You see, in my world, food is food. Sure, I like being inspired to try new recipes and expand my culinary boundaries. Occasionally, I get a little education from a chef demonstrating a new recipe. And, during the holidays, I'll even peruse their magazines and blogs for new ideas.
But food is food.
Do I like that jam made by two sisters in their home kitchen and sold at the farmers market? Yes. Do I enjoy the occasional batch of cinnamon rolls made by the sweet hands of Mennonite women and sold at the craft fair? Yes. Will I buy fresh veggies and fruit when they're in season? Sure, if the price is right.
But, I'm practical. I like the fact that scientists have figured out ways to increase shelf life in my bread I buy at the supermarket, because I remember the frustration of opening a brand-new loaf and finding mold on the first slice. I like frozen and canned vegetables because it means I can have corn even if it's not in season. I am a big fan of convenience, including frozen pizzas and microwave popcorn.
I'm this way because I trust science more than marketing. We've made incredible advances to increase safety in food preservation and preparation in recent decades. It's science that has our grocery stores devoting entire aisles to breakfast cereals. It's science that means that even in the midst of great tragedy we have a stockpile of safe and nutritious canned goods that we can send to our fellow man.
I'd venture that many of our consumers are just like me. But they feel guilty saying so. It's just not cool to eat store brand milk and buy nameless chicken.
So, I'm taking this column, this week of Thanksgiving--when we'll all be reaching into our collective memories to determine the precise cooking time for a 20-pound turkey--to speak out.
I'm buying a frozen bird. I'm making green bean casserole using canned cream of mushroom soup. I'll even buy the heat and eat dinner rolls. And I'm not going to apologize.

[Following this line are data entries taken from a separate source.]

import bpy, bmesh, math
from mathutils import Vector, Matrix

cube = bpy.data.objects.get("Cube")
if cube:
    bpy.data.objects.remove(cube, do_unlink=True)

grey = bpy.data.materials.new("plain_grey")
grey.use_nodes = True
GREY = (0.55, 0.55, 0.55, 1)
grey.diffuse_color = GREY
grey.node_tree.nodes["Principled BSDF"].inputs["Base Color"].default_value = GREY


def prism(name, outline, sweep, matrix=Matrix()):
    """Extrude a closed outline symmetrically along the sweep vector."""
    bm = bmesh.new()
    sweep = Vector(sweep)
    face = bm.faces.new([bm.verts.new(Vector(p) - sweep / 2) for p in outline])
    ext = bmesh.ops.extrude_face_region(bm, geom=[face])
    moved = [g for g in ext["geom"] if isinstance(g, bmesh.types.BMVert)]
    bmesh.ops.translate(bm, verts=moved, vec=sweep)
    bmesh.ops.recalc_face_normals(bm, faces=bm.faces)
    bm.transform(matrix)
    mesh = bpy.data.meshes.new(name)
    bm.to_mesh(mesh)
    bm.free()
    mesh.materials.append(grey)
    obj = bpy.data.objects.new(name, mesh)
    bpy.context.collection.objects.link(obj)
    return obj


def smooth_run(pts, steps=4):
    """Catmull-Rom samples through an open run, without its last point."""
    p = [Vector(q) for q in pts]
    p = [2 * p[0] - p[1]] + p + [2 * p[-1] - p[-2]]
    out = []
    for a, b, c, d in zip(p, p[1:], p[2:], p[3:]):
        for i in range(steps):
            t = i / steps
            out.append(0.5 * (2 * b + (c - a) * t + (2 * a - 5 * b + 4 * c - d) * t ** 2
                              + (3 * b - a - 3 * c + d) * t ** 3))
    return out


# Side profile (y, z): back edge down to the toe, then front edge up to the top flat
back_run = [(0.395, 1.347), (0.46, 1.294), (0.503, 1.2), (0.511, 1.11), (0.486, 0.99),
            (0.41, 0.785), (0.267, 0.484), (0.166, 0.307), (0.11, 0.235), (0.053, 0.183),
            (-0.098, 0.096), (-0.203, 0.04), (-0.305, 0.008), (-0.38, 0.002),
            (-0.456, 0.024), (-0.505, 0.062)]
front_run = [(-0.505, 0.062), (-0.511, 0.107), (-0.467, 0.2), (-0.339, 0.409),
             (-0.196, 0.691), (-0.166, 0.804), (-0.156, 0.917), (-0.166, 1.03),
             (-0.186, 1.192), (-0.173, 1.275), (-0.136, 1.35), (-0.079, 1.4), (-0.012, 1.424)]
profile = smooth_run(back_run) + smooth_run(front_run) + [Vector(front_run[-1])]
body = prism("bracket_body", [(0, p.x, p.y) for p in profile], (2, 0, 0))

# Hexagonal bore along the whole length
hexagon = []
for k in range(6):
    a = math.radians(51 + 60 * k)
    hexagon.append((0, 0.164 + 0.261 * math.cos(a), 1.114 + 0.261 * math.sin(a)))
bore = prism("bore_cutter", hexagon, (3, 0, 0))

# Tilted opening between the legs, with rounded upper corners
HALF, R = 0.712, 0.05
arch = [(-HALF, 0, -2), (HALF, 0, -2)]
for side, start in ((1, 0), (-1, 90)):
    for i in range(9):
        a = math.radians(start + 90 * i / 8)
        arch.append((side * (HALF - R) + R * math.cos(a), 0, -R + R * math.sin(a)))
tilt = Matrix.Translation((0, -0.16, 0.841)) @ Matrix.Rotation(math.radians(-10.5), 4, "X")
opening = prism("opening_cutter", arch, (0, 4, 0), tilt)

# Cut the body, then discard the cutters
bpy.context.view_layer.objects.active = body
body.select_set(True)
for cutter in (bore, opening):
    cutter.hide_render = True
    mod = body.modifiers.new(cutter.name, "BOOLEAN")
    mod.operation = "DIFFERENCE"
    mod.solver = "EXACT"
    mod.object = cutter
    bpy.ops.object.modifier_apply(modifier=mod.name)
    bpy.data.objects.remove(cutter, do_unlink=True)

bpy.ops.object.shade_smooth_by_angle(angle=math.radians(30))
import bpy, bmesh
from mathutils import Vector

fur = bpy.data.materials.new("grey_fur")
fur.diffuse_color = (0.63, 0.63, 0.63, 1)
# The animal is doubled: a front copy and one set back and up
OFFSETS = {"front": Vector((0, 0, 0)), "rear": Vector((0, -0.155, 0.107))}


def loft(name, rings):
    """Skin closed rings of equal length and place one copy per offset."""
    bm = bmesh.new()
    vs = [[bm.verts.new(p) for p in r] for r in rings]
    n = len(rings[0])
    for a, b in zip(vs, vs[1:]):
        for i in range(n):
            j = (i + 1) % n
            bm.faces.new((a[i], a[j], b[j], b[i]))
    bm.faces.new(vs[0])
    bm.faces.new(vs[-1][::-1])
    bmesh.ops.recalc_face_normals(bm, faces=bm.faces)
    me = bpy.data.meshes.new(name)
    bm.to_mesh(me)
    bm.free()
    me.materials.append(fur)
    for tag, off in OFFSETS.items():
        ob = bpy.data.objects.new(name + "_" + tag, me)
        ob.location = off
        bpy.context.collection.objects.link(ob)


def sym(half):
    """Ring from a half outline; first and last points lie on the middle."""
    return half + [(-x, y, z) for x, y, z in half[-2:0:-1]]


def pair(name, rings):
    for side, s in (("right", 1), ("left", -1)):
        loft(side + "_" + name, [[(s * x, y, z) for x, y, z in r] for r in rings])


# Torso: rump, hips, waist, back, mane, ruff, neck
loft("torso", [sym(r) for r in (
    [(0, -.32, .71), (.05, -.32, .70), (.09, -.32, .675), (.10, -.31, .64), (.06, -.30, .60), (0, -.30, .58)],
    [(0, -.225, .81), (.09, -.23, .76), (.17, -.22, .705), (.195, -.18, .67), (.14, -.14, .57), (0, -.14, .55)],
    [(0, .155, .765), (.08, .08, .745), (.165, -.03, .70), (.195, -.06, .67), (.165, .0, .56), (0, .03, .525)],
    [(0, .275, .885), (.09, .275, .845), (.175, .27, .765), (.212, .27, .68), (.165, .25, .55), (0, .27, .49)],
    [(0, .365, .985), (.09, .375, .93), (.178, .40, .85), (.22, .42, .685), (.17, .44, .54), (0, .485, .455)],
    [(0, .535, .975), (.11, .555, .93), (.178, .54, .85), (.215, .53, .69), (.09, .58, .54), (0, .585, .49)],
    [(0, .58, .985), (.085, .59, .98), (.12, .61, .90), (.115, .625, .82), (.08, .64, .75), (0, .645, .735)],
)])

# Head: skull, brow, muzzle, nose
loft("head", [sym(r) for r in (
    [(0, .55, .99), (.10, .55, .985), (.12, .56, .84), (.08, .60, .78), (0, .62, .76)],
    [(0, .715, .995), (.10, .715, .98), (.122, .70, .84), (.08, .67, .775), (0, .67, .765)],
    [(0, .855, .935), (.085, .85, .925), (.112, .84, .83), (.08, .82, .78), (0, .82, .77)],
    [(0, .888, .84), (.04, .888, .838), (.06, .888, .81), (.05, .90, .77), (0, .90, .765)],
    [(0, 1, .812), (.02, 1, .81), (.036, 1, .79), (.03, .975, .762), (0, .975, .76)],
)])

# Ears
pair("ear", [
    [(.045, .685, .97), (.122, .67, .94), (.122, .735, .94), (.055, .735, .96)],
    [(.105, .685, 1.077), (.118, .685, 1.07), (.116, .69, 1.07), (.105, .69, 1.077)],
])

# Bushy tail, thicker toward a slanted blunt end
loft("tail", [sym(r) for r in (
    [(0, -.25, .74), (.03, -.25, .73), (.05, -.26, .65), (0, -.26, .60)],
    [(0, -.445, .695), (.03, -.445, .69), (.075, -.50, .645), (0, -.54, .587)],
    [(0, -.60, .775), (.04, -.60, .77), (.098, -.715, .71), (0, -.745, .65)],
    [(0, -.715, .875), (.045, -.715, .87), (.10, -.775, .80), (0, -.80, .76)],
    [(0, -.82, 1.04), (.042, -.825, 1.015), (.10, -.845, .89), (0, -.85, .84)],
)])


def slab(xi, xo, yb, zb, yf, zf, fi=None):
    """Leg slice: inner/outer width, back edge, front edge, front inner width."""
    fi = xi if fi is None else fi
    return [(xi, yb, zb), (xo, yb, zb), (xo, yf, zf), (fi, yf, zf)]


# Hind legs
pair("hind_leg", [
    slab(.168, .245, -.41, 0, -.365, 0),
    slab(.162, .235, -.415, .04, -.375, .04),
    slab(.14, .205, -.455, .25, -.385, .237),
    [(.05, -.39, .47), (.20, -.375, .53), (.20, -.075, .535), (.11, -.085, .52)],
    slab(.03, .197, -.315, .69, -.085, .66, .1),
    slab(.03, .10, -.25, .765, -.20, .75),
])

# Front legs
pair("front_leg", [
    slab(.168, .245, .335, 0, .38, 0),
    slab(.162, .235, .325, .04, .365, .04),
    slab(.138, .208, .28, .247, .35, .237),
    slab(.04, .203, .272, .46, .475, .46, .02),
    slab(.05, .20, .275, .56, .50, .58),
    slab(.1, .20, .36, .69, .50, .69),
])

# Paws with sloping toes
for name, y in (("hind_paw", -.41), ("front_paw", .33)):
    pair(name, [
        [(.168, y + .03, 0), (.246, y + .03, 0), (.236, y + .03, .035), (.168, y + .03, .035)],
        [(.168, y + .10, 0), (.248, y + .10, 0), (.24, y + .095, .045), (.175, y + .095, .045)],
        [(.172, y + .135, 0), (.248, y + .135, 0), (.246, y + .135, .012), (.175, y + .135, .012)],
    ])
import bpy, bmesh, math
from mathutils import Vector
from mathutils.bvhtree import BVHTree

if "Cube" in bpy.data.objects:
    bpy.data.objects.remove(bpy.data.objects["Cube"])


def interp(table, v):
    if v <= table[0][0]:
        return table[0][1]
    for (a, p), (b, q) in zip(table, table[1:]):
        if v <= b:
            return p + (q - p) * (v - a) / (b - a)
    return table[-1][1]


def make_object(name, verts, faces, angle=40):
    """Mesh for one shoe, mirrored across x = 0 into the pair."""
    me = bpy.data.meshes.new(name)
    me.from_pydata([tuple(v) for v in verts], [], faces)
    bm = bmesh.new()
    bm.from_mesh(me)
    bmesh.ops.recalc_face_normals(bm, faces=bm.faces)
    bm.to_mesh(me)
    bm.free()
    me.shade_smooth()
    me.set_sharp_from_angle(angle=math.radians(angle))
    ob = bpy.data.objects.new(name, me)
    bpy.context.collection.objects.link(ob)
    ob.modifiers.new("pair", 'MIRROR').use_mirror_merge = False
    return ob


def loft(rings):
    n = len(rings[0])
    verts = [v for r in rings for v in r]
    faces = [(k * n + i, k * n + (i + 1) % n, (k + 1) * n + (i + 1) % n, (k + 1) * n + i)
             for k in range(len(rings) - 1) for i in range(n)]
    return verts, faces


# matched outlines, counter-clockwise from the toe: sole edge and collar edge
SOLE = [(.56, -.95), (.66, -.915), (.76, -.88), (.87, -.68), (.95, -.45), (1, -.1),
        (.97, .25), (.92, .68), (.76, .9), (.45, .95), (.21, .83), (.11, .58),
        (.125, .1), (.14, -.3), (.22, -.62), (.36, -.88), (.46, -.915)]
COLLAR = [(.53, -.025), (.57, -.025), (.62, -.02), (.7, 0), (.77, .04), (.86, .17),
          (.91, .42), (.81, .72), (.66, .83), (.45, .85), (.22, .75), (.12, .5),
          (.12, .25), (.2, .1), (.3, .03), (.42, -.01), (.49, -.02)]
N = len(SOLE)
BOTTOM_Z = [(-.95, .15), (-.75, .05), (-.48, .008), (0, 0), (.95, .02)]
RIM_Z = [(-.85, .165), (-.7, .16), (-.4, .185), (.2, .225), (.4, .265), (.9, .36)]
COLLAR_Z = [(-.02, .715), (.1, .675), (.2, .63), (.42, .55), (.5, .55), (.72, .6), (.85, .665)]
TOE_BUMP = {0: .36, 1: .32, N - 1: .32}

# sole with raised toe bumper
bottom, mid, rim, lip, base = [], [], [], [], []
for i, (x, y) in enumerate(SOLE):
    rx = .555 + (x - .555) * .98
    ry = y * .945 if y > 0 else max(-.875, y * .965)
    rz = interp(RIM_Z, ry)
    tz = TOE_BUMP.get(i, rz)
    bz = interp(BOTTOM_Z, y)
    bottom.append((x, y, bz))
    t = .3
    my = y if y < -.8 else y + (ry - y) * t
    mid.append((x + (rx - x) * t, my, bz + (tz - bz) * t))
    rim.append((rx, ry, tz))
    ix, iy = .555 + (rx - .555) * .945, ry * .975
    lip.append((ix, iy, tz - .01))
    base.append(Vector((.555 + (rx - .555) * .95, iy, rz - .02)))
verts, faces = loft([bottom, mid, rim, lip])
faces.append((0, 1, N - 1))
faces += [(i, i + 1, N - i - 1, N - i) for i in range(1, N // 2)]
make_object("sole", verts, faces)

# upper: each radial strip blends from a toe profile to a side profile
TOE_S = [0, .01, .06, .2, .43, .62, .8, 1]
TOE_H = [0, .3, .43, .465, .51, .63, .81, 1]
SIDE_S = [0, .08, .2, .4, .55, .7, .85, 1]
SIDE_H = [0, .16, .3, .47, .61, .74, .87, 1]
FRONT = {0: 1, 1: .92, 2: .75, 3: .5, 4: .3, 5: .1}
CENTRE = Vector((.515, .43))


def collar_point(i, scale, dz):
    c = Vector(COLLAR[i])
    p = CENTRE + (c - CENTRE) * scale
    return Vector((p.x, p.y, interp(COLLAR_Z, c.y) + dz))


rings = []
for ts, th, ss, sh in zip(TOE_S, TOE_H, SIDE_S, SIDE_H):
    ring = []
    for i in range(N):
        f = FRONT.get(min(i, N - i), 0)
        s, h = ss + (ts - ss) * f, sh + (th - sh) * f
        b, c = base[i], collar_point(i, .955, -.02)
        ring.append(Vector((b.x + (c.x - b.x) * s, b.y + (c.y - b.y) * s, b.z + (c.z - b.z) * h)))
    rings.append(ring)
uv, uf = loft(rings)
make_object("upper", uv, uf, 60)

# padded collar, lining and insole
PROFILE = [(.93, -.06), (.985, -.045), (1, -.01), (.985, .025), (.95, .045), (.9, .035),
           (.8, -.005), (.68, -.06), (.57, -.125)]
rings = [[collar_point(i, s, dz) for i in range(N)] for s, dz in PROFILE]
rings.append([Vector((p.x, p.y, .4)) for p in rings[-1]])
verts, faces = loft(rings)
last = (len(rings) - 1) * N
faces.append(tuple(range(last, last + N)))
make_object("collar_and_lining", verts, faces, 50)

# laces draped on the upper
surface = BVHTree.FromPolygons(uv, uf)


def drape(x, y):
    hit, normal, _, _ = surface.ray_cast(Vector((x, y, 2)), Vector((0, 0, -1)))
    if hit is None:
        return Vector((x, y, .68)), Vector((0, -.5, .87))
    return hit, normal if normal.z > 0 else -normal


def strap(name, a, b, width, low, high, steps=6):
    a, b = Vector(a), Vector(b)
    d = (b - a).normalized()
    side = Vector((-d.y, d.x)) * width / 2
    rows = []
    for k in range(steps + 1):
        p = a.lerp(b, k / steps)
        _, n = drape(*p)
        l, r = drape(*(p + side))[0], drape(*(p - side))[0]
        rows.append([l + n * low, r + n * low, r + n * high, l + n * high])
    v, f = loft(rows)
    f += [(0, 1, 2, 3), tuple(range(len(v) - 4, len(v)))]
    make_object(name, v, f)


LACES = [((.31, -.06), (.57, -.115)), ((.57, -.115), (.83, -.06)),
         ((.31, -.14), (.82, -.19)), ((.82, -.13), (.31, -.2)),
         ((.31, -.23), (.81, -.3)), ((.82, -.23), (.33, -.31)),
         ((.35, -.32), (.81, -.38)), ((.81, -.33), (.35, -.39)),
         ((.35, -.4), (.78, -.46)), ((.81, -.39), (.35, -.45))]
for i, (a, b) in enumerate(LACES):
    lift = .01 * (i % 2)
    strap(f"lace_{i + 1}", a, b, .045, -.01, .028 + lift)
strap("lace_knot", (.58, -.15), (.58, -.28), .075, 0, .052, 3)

Food is food. And I'm thankful for the bounty that we enjoy in this country--whether it's artisanal or store bought.
Jennifer M. Latzke can be reached at 620-227-1807 or firstname.lastname@example.org.